Economists speak about the “bullwhip effect” to describe how significant distortions in demand send ripples throughout global supply chains. The COVID-19 pandemic has not only triggered such fluctuations in demand but also compounded their effects by grounding flights, shuttering ports and manufacturing facilities and causing bottlenecks in global shipping lanes. Healthcare supply chains “suffered the equivalent of a cardiac arrest” when Chinese exports stalled in early 2020, said Magnus Meier, vice president and chief of wholesale distribution at business software developer SAP. Writing in Forbes in December, Meier said that healthcare was now feeling the bullwhip effect in the form of pent-up elective procedures and the over-ordering of supplies—both of which send unclear signals to manufacturers.
What does the supply chain crisis mean for dentists?
In an article published by the New York State Dental Association (NYSDA), Burke Spielmann, general manager at Henry Schein subsidiary TDSC.com, said that the cost of supplies remained high despite the demand for PPE having stabilised. He explained that, whereas US dental clinics had been, on average, spending 5.5% to 6.0% of their revenue on dental supplies before the pandemic, this spending has increased to 8.0% to 9.0%.
Fear of running out of stock and delays caused by supply chain bottlenecks have resulted in over-ordering by buyers, and this has helped to keep prices elevated, and Spielman wrote that dentists should expect to continue to shoulder higher costs for supplies in 2022. Dr Chris Salierno, chief dental officer at New York-based dental start-up Tend, told NYSDA: “We are at risk for seeing new waves of supply delays and price increases as long as our global supply chain is stretched thin.”

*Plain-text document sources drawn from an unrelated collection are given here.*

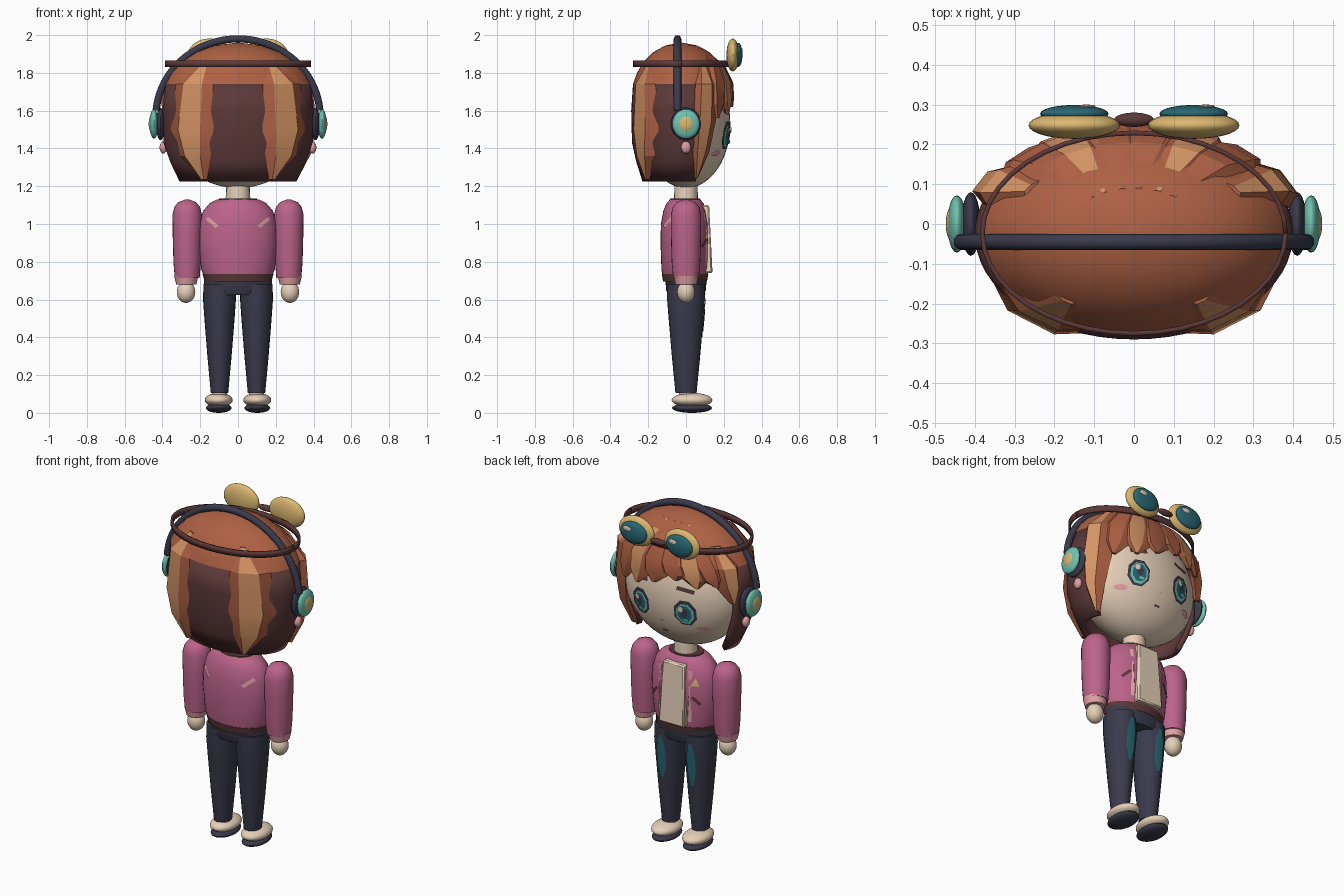
import bpy, bmesh, math
from mathutils import Vector

cube = bpy.data.objects.get("Cube")
if cube:
    bpy.data.objects.remove(cube, do_unlink=True)


def material(name, rgb):
    m = bpy.data.materials.new(name)
    m.use_nodes = True
    lin = [((c / 255 + 0.055) / 1.055) ** 2.4 for c in rgb] + [1]
    m.diffuse_color = lin
    m.node_tree.nodes["Principled BSDF"].inputs["Base Color"].default_value = lin
    return m


HAIR = material("copper hair", (174, 97, 68))
LIGHT = material("light hair streak", (212, 148, 100))
BROWN = material("dark brown", (92, 56, 56))
NAVY = material("navy", (58, 58, 76))
PINK = material("pink jacket", (188, 100, 138))
CREAM = material("cream skin", (230, 208, 184))
GOLD = material("gold", (220, 184, 112))
MINT = material("mint", (112, 194, 176))
TEAL = material("deep teal", (40, 104, 116))
BLUSH = material("pale pink", (226, 162, 166))


def finish(name, bm, mats, angle=40, fix=True):
    if fix:
        bmesh.ops.recalc_face_normals(bm, faces=bm.faces)
    me = bpy.data.meshes.new(name)
    bm.to_mesh(me)
    bm.free()
    for m in mats:
        me.materials.append(m)
    ob = bpy.data.objects.new(name, me)
    bpy.context.collection.objects.link(ob)
    bpy.ops.object.select_all(action='DESELECT')
    ob.select_set(True)
    bpy.context.view_layer.objects.active = ob
    bpy.ops.object.shade_smooth_by_angle(angle=math.radians(angle))
    return ob


def ellipsoid(name, loc, rad, mat, seg=24, rings=14):
    bm = bmesh.new()
    bmesh.ops.create_uvsphere(bm, u_segments=seg, v_segments=rings, radius=1)
    for v in bm.verts:
        v.co = Vector(loc) + Vector([a * b for a, b in zip(v.co, rad)])
    return finish(name, bm, [mat])


def lathe(name, prof, mat, cx=0, cy=0, n=32, arc=None):
    """Stack of ellipses (z, rx, ry); arc limits it to an open shell."""
    bm = bmesh.new()
    a0, a1 = arc or (0, 360)
    count = n + 1 if arc else n
    rings = []
    for z, rx, ry in prof:
        ang = [math.radians(a0 + (a1 - a0) * i / n) for i in range(count)]
        rings.append([bm.verts.new((cx + rx * math.cos(a), cy + ry * math.sin(a), z)) for a in ang])
    for lo, hi in zip(rings, rings[1:]):
        for i in range(n):
            j = (i + 1) % count
            bm.faces.new((lo[i], lo[j], hi[j], hi[i]))
    if not arc:
        bm.faces.new(rings[0])
        bm.faces.new(rings[-1])
    return finish(name, bm, [mat])


def interp(table, z, k):
    for a, b in zip(table, table[1:]):
        if a[0] <= z <= b[0]:
            t = (z - a[0]) / (b[0] - a[0])
            return a[k] + (b[k] - a[k]) * t
    return table[0][k] if z < table[0][0] else table[-1][k]


def lathe_front(prof, cx, cy, side=1):
    def surf(x, z):
        u = min(1, abs(x - cx) / interp(prof, z, 1))
        return cy + side * interp(prof, z, 2) * math.sqrt(1 - u * u)
    return surf


def decal(name, outline, surf, mat, off=0.005, side=1):
    """Thin painted patch laid on a surface y = surf(x, z)."""
    bm = bmesh.new()
    n = len(outline)
    mid = (sum(p[0] for p in outline) / n, sum(p[1] for p in outline) / n)
    c, *ring = [bm.verts.new((x, surf(x, z) + side * off, z)) for x, z in [mid] + outline]
    for i in range(n):
        f = bm.faces.new((c, ring[i], ring[(i + 1) % n]))
        f.normal_update()
        if f.normal.y * side < 0:
            f.normal_flip()
    return finish(name, bm, [mat], fix=False)


def oval(x, z, rx, rz, n=8):
    turn = math.pi / n
    return [(x + rx * math.cos(turn * (2 * i + 1)), z + rz * math.sin(turn * (2 * i + 1))) for i in range(n)]


def bar(x, z, length, width, deg):
    d = Vector((math.cos(math.radians(deg)), math.sin(math.radians(deg)))) * length / 2
    w = Vector((-d.y, d.x)).normalized() * width / 2
    p = Vector((x, z))
    return [tuple(q) for q in (p - d - w, p + d - w, p + d + w, p - d + w)]


# Head
FACE_C, FACE_R = (0, 0, 1.53), (0.37, 0.235, 0.34)
ellipsoid("head", FACE_C, FACE_R, CREAM, 40, 24)
lathe("neck", [(1.08, 0.068, 0.065), (1.24, 0.06, 0.06)], CREAM, n=20)


def face(x, z):
    k = 1 - (x / FACE_R[0]) ** 2 - ((z - FACE_C[2]) / FACE_R[2]) ** 2
    return FACE_R[1] * math.sqrt(max(k, 0))


# Eyes, brows, cheeks, nose and mouth
for s, side in ((1, "left"), (-1, "right")):
    x = 0.145 * s
    layers = [("rim", 0, 0, .066, .08, NAVY), ("white", 0, -.004, .052, .064, MINT),
              ("iris", 0, -.002, .041, .052, TEAL), ("pupil", 0, .004, .02, .028, NAVY),
              ("glint", .018, .026, .016, .018, CREAM), ("glow", -.008, -.036, .02, .012, MINT)]
    for i, (part, dx, dz, rx, rz, mat) in enumerate(layers):
        decal(f"{side}_eye_{part}", oval(x + dx, 1.47 + dz, rx, rz), face, mat, 0.006 + 0.003 * i)
    decal(f"{side}_brow", bar(x, 1.605, 0.1, 0.022, -8 * s), face, BROWN)
    decal(f"{side}_cheek", oval(0.225 * s, 1.375, 0.034, 0.016, 12), face, BLUSH)
decal("nose", oval(0, 1.395, 0.008, 0.007), face, BLUSH)
decal("mouth", bar(0, 1.325, 0.035, 0.01, 0), face, BROWN)

# Hair: back shell, cap and locks share one silhouette
RX, RY, CY = 0.4, 0.265, -0.025
SIL = [(1.225, .775), (1.33, .9), (1.43, .985), (1.6, 1), (1.74, .965), (1.8, .885),
       (1.86, .75), (1.91, .56), (1.945, .32), (1.96, .02)]
ring = [(z, RX * r, RY * r) for z, r in SIL]
shell = lathe("hair_back", ring[:5], BROWN, cy=CY, n=36, arc=(158, 382))
mod = shell.modifiers.new("thickness", 'SOLIDIFY')
mod.thickness, mod.offset = 0.03, -1
lathe("hair_cap", ring[4:], HAIR, cy=CY, n=40)


def lock(name, rows, streak=None):
    """Tapered lock hugging the head; rows are (z, angle, half width, lift)."""
    bm = bmesh.new()
    cols = [(-1, 0), (-0.6, 1), (0.3, 1), (1, 0), (0, -0.8)]
    rings = []
    for z, a, w, lift in rows:
        r = interp(SIL, z, 1)
        pts = []
        for u, bump in cols:
            t, k = math.radians(a + u * w), r + 0.005 + lift * bump
            pts.append(bm.verts.new((RX * k * math.cos(t), CY + RY * k * math.sin(t), z)))
        rings.append(pts)
    for a, b in zip(rings, rings[1:]):
        for i in range(5):
            j = (i + 1) % 5
            f = bm.faces.new((a[i], a[j], b[j], b[i]))
            f.material_index = int(i == streak)
    bm.faces.new(rings[0])
    bm.faces.new(rings[-1])
    return finish(name, bm, [HAIR, LIGHT], 25)


def mirrored(rows):
    return [(z, 180 - a, -w, lift) for z, a, w, lift in rows]


back = [(1.86, -56, 5, .02), (1.74, -51, 19, .06), (1.5, -49, 22, .08),
        (1.36, -51, 16, .09), (1.235, -56, 3, .06)]
lock("left_back_lock", back, 1)
lock("right_back_lock", mirrored(back), 1)
long_lock = [(1.86, 34, 6, .02), (1.74, 31, 14, .09), (1.55, 29, 15, .1),
             (1.38, 25, 11, .08), (1.24, 22, 2, .05)]
lock("left_side_lock", long_lock, 1)
short = [(1.85, 34, 6, .02), (1.75, 31, 15, .09), (1.64, 29, 12, .1), (1.54, 25, 2, .06)]
lock("right_side_lock", mirrored(short), 1)

# Fringe swept towards the left side: root angle, tip angle, tip height, streak
fringe = [(128, 140, 1.64, None), (116, 122, 1.63, 1), (100, 104, 1.66, None),
          (86, 84, 1.62, None), (70, 66, 1.58, 1), (56, 46, 1.56, None)]
for i, (a, tip, z, streak) in enumerate(fringe):
    rows = [(1.93, a, 3, .01), (1.84, a, 13, .07), (1.75, a * .6 + tip * .4, 15, .08),
            (z * .6 + 1.75 * .4, a * .3 + tip * .7, 12, .07), (z, tip, 2, .04)]
    lock(f"fringe_lock_{i + 1}", rows, streak)

# Headphones
cd = bpy.data.curves.new("headphone_band", 'CURVE')
cd.dimensions, cd.bevel_depth, cd.bevel_resolution = '3D', 0.02, 3
sp = cd.splines.new('POLY')
sp.points.add(40)
for i, p in enumerate(sp.points):
    t = math.radians(5 + 170 * i / 40)
    p.co = (0.435 * math.cos(t), -0.045, 1.565 + 0.415 * math.sin(t), 1)
cd.materials.append(NAVY)
bpy.context.collection.objects.link(bpy.data.objects.new("headphone_band", cd))
for s, side in ((1, "left"), (-1, "right")):
    ellipsoid(f"{side}_ear_cushion", (0.41 * s, 0, 1.53), (0.024, 0.08, 0.086), NAVY)
    ellipsoid(f"{side}_ear_cup", (0.445 * s, 0, 1.53), (0.024, 0.072, 0.078), MINT)
    ellipsoid(f"{side}_ear_button", (0.46 * s, 0, 1.53), (0.013, 0.04, 0.043), GOLD)
    ellipsoid(f"{side}_earring", (0.395 * s, 0, 1.405), (0.02, 0.026, 0.032), BLUSH, 16, 10)

# Goggles pushed up on the head
strap = lathe("goggle_strap", [(1.83, .387, .258), (1.865, .387, .258)], BROWN, cy=-.023, n=40, arc=(0, 360))
strap.modifiers.new("thickness", 'SOLIDIFY').thickness = 0.012
ellipsoid("goggle_bridge", (0, 0.262, 1.875), (0.05, 0.018, 0.018), BROWN)
for s, side in ((1, "left"), (-1, "right")):
    ellipsoid(f"{side}_goggle_frame", (0.15 * s, 0.248, 1.895), (0.115, 0.034, 0.087), GOLD, 28)
    ellipsoid(f"{side}_goggle_lens", (0.15 * s, 0.277, 1.895), (0.086, 0.022, 0.064), TEAL, 28)
    ellipsoid(f"{side}_lens_glint", (0.15 * s + 0.03, 0.296, 1.918), (0.024, 0.004, 0.014), CREAM, 16, 8)

# Jacket
JACKET = [(.715, .178, .118), (.76, .195, .125), (.9, .21, .13), (1.0, .205, .128),
          (1.07, .185, .115), (1.11, .15, .098), (1.13, .11, .08)]
lathe("jacket", JACKET, PINK, cy=-0.005)
lathe("jacket_hem", [(.695, .176, .116), (.735, .188, .123)], BROWN, cy=-0.005)
lathe("collar", [(1.115, .105, .085), (1.135, .1, .08)], BROWN, cy=-0.005)
chest, spine = lathe_front(JACKET, 0, -0.005), lathe_front(JACKET, 0, -0.005, -1)

# Shirt panel: slightly tapered slab on the chest
bm = bmesh.new()
bmesh.ops.create_cube(bm, size=1)
for v in bm.verts:
    top = v.co.z > 0
    v.co = (v.co.x * (.14 if top else .17), (.1 if top else .118) + v.co.y * .045, .92 + v.co.z * .36)
bmesh.ops.bevel(bm, geom=bm.edges[:], offset=0.008, segments=1, affect='EDGES')
finish("shirt_panel", bm, [CREAM])
decal("badge", [(-.15, .985), (-.105, .985), (-.128, 1.03)], chest, GOLD)

# Arms, legs and feet
ARM = [(.715, .066, .068), (.8, .073, .076), (.95, .077, .08), (1.05, .078, .08),
       (1.09, .068, .07), (1.115, .048, .05), (1.13, .01, .01)]
LEG = [(.105, .046, .056), (.3, .064, .075), (.5, .08, .092), (.6, .087, .1), (.68, .085, .1)]
lathe("hips", [(.625, .165, .095), (.65, .183, .105), (.71, .18, .11)], NAVY)
for s, side in ((1, "left"), (-1, "right")):
    decal(f"{side}_pocket", bar(.135 * s, .9, .06, .016, -45 * s), chest, BROWN)
    decal(f"{side}_lapel", bar(.098 * s, .92, .3, .02, 90), chest, BLUSH)
    decal(f"{side}_back_trim", bar(.138 * s, 1.008, .07, .02, 40 * s), spine, BLUSH, side=-1)
    lathe(f"{side}_sleeve", ARM, PINK, cx=.269 * s, n=24)
    lathe(f"{side}_cuff", [(.68, .053, .056), (.725, .064, .066)], BLUSH, cx=.274 * s, n=24)
    ellipsoid(f"{side}_hand", (.275 * s, 0, .64), (.049, .047, .058), CREAM)
    cx = .098 * s
    lathe(f"{side}_trouser_leg", LEG, NAVY, cx=cx, n=24)
    patch = oval(cx, .51, .03, .14)
    decal(f"{side}_knee_patch", patch, lathe_front(LEG, cx, 0), TEAL, 0.006)
    lathe(f"{side}_ankle", [(.07, .042, .05), (.115, .04, .045)], BLUSH, cx=cx, cy=.01, n=20)
    ellipsoid(f"{side}_shoe", (.102 * s, .032, .068), (.074, .108, .038), CREAM)
    ellipsoid(f"{side}_sole", (.102 * s, .032, .026), (.068, .106, .026), NAVY)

Jorge M. Gomez, vice president and chief financial officer at Dentsply Sirona, commented last year that it was difficult to say when supply chain issues would ease. Gomez told analysts in October: “It’s hard to predict how long the supply chain issues are going to last because, again, this is not something unique to the dental industry. This is impacting pretty much all manufacturing industries globally, so we are a relatively small piece of that big, big equation.” He added: “We are taking a lot of actions to minimise the impact.”